World Vision Works in Zimbabwe to Ensure Critical Vaccinations for Women and Children

Life Course Immunization Program supported with grant from Pfizer Foundation

With a grant from the Pfizer Foundation*, World Vision is working in Zimbabwe to ensure young children and women receive critical vaccinations through the Life Course Immunization Program.

Families in the districts of Gokwe North and Gokwe South have immunization rates that are significantly lower in most instances than the national averages for tuberculosis, measles/rubella, polio, rotavirus, diphtheria/tetanus/pertussis, and pneumonia, and the Zimbabwe Ministry of Health is in the early stages of rolling out access to the human papillomavirus (HPV) vaccine in the program area.

Since the two-year program began in February 2017, activities have focused on supporting government health systems with staff training and improving the cold chain to keep vaccines viable; and training community and religious leaders, health staff, and local volunteers to promote improved health by ensuring infants, young children, and pregnant women receive necessary vaccines. Doing this enables district health facilities to better manage and deliver immunization programs, and breaks down cultural and other barriers that stand in the way of families making use of these programs.
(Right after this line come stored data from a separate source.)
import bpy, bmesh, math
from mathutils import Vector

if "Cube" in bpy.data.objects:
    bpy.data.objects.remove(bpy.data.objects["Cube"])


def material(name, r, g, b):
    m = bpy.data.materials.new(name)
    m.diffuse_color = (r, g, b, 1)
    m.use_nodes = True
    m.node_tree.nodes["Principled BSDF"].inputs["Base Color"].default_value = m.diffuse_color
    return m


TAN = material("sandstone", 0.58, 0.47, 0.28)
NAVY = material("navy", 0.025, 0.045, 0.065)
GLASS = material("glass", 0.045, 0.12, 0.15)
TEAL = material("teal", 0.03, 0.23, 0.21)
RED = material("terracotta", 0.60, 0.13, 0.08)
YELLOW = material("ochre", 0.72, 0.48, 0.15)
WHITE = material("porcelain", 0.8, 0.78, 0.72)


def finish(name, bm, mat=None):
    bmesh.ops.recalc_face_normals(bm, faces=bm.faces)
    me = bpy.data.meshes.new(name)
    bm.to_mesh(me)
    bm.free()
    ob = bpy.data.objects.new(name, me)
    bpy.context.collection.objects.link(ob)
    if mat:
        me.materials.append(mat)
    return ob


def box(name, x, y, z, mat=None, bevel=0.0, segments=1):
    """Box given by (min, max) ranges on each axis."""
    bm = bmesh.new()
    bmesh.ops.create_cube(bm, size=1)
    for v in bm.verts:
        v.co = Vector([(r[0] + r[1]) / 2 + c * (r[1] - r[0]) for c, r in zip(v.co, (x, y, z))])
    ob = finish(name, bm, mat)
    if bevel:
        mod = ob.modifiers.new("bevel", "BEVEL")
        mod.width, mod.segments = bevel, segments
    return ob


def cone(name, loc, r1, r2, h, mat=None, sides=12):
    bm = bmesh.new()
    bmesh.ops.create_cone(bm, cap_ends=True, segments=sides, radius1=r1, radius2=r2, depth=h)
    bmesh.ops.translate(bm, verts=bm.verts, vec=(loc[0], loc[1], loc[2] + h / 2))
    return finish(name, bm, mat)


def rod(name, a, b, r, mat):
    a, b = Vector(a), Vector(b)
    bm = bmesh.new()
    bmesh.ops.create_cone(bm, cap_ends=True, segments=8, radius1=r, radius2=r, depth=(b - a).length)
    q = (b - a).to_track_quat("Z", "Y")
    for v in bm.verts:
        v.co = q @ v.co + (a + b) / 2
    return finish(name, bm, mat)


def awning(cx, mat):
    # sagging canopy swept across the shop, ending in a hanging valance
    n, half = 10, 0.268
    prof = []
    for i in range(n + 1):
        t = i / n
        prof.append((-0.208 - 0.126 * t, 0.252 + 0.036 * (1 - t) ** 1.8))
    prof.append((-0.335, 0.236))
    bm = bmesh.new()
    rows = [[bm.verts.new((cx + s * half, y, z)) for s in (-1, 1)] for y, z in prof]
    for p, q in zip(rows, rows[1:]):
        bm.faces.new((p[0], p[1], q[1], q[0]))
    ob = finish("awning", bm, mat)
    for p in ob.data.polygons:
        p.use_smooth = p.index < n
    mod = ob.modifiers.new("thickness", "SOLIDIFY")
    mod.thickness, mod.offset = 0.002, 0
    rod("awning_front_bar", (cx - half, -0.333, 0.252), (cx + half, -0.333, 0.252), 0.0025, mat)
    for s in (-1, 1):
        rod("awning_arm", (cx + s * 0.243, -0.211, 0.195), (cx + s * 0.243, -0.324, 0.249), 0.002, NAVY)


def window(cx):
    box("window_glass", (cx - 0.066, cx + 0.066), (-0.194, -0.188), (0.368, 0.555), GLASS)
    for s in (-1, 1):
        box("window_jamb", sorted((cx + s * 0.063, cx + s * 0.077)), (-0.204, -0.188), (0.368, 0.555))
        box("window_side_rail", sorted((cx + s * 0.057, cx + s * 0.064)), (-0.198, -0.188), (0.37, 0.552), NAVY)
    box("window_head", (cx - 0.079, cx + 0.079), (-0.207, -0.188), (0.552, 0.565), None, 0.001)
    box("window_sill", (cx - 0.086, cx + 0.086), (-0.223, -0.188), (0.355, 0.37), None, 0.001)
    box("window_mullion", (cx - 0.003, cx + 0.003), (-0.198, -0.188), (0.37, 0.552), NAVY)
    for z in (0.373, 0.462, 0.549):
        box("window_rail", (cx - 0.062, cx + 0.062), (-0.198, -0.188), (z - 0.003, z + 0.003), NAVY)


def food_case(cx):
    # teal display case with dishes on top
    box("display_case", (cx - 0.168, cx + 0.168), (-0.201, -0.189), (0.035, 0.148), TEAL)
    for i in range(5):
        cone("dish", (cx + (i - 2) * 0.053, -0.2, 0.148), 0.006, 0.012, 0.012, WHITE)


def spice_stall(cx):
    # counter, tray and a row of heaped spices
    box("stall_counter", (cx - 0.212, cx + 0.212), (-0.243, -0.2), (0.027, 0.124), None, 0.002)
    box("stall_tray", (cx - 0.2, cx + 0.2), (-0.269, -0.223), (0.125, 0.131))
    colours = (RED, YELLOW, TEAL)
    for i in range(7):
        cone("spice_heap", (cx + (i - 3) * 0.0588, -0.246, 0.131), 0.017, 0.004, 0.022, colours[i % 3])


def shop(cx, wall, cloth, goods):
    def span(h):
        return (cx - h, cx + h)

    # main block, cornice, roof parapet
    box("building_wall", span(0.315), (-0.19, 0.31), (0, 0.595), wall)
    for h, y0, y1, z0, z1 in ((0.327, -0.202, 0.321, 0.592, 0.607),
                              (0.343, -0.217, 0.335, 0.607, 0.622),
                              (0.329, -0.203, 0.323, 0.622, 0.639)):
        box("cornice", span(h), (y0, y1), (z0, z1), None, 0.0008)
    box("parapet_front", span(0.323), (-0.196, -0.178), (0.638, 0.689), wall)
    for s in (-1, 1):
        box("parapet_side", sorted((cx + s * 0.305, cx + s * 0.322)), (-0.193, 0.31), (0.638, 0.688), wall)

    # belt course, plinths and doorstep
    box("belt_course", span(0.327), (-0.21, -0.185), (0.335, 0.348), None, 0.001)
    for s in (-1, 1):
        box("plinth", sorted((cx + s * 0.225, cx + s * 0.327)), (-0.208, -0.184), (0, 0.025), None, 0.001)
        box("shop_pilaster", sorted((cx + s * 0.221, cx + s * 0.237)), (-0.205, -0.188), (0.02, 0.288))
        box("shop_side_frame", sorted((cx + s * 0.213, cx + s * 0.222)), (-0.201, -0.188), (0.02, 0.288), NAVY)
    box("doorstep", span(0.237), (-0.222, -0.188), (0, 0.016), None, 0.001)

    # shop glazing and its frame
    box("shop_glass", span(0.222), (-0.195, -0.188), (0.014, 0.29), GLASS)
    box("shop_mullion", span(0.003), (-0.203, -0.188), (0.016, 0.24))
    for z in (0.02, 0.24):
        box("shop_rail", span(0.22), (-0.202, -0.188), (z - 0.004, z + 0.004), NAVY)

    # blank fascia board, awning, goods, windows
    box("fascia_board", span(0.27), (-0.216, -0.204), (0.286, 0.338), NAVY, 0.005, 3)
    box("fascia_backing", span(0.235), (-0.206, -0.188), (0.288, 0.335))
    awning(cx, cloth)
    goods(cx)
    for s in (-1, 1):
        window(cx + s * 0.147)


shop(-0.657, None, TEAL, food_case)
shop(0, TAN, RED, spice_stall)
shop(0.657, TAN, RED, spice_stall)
Moms and babies wait their turn for immunizations at a World Vision Life Course Immunization Clinic (Photo credit: World Vision)

Through Life Course Immunization, 61 nurses in district health facilities have been trained on the World Health Organization’s (WHO) Effective Vaccine Management initiative, which guides proper storage, care, and use of vaccines. Nurses also receive training on WHO’s Reach Every District (RED) strategy, which aims to fully immunize every infant with all vaccines in the national immunization schedule. RED addresses common obstacles such as poor health district planning, substandard quality and unreliable services, and the inadequate monitoring and supervision of health workers. The program also provides training to improve data management, and then use that data to help plan maternal, newborn, and child health interventions.

The program is building one new cold storage facility and installing remote temperature monitoring devices in 17 others to protect vaccines—a vital component to safe and effective immunization programs.

Faith leaders in Zimbabwe promote World Vision’s immunization efforts. (Photo credit: World Vision)

To help create a culture of immunizing all children, the program has trained more than 200 Apostolic faith and other religious leaders to educate their congregations on the importance of vaccinations. The Apostolic faith community in Zimbabwe has historically been resistant to using modern medicine. Once trained, faith leaders, who are known and trusted voices in their communities, have proven effective at promoting child well-being. And once catalyzed, their congregations become another tool for engaging communities and advocating for maternal and child health interventions. Another 550 community volunteers also have been trained to help educate their neighbors on the benefits of immunization. They are equipped with educational materials and use radio, drama, and other tools to aid in the dissemination of this important information. World Vision also worked with local groups—including the Apostolic and other churches—to promote Vaccination Week activities.

Through December 2017, 18,512 children have been reached through immunization services promoted and supported by this program, which runs through Jan. 31, 2019.

*The Pfizer Foundation is a charitable organization established by Pfizer Inc. It is a separate legal entity from Pfizer Inc with distinct legal restrictions.

World Vision is a Christian humanitarian organization dedicated to working with children, families, and their communities worldwide to reach their full potential by tackling the causes of poverty and injustice. World Vision serves all people regardless of religion, race, ethnicity, or gender.